Before, across and in front of

We do not normally use before to talk about position/place. Instead, we use in front of.

A tall guy was standing in front of me.

There were hundreds of people in front of me in the queue.

The professor stood in front of the desk.

The opposite of in front of is behind.

When the professor stands in front of the desk, the desk is behind him.

Who is that fat guy standing behind Jane?

As a preposition, before normally indicates time. It is the opposite of after.

I need to be there before 8 pm. (NOT I need to be there in front of 8 pm.)

The teacher told us that we should be in our seats at or before 9 am.
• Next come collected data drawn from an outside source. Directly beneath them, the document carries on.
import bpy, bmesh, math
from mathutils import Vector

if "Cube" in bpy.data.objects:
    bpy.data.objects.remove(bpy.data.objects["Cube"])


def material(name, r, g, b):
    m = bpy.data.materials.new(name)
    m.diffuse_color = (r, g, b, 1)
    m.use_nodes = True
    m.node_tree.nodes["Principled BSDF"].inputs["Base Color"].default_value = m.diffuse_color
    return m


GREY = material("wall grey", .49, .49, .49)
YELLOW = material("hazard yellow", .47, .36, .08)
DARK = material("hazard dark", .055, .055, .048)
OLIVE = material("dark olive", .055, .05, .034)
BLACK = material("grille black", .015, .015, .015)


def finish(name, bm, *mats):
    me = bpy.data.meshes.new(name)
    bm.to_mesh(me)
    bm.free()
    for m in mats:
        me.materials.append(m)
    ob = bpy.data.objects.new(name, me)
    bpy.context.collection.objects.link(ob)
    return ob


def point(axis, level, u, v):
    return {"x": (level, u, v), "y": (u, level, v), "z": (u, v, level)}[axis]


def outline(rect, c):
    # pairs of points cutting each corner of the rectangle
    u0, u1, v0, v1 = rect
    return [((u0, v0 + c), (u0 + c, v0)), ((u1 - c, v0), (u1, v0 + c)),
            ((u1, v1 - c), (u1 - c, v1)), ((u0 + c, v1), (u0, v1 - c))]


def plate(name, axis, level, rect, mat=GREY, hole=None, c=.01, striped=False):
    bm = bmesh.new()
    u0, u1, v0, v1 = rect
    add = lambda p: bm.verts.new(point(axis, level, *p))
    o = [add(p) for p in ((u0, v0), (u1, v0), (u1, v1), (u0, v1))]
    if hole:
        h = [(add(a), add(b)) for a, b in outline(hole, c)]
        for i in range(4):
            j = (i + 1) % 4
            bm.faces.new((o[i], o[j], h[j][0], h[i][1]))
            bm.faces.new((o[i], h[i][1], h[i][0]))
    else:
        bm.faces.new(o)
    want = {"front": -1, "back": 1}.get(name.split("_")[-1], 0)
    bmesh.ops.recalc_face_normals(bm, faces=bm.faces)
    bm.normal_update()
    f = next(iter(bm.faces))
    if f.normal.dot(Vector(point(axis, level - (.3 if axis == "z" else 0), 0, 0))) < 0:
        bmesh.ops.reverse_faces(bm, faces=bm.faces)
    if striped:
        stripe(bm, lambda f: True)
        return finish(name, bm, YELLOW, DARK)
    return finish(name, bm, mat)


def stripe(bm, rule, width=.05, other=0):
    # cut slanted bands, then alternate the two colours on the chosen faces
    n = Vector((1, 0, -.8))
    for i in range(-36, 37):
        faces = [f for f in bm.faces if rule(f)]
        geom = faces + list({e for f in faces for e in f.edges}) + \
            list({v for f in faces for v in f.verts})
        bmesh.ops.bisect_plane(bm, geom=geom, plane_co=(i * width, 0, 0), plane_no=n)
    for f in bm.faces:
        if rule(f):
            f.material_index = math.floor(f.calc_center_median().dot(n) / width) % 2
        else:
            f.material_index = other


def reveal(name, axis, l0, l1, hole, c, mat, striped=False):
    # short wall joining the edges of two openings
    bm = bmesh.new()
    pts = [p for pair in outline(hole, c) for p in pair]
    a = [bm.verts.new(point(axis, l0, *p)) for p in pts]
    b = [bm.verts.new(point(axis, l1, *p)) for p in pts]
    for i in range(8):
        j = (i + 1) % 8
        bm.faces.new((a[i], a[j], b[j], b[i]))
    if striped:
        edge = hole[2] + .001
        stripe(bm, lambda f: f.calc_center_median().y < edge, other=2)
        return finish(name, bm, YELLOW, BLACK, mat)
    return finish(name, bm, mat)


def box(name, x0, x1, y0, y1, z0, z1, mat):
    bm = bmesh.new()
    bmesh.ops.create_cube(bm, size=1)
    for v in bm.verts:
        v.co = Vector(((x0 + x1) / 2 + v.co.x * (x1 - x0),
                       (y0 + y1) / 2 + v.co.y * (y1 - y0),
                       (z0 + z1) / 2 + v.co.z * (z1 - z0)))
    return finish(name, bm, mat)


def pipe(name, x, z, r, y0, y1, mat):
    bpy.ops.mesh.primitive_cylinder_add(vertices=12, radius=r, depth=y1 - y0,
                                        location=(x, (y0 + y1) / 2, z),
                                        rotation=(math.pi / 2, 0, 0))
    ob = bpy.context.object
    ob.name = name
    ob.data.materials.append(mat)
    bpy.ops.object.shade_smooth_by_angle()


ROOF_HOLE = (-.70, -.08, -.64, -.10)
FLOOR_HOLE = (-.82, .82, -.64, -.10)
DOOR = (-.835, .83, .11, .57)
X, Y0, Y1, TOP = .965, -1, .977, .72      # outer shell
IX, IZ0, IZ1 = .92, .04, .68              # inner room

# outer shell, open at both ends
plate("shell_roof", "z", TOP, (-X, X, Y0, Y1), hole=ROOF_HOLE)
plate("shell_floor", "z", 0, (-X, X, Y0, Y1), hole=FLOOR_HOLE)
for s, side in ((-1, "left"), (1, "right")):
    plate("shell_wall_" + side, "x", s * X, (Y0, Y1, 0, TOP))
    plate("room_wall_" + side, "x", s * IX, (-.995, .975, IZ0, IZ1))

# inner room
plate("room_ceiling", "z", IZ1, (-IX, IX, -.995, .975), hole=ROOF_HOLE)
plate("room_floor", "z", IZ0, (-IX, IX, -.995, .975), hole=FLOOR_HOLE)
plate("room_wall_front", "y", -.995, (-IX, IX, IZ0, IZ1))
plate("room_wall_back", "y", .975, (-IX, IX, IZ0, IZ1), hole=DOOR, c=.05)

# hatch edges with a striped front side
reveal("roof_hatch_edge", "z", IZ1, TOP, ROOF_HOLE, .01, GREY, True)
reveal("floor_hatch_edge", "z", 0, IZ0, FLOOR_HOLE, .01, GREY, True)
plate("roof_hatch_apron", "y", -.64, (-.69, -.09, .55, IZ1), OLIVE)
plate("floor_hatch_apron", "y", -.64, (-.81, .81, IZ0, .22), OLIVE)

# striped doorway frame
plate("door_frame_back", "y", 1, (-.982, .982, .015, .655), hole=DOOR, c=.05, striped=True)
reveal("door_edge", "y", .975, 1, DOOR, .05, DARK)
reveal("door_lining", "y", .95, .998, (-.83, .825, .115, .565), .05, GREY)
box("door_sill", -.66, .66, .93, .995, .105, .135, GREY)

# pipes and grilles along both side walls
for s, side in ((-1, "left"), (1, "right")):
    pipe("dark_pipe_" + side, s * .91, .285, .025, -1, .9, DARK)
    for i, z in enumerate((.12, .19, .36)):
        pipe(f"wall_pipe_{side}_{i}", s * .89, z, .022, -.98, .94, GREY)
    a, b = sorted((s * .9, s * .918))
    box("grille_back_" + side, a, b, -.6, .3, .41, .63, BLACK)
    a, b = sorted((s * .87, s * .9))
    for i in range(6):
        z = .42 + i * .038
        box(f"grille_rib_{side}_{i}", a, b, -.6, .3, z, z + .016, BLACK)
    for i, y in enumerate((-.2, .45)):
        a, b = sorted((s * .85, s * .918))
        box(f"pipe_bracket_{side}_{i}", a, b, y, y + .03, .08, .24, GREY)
Before can refer to place in a few cases. For example, you can bring somebody before the magistrate. Students who misbehave in the class are often brought before the head master / mistress.

Before can also indicate position in a list.

The letter C comes before D and after B.

Before (conjunction or adverb)

Before can also be used as a conjunction or an adverb clause of time.

I should get to work before my boss arrives.

I will give you a ring before I leave.

Before she married Justin, she dated another guy for a couple of years.


Across is a preposition. In British English, across means ‘from one side to the other’.

He walked across the road.

Across can also mean on the opposite side of a road, line etc.

My sister lives across the road.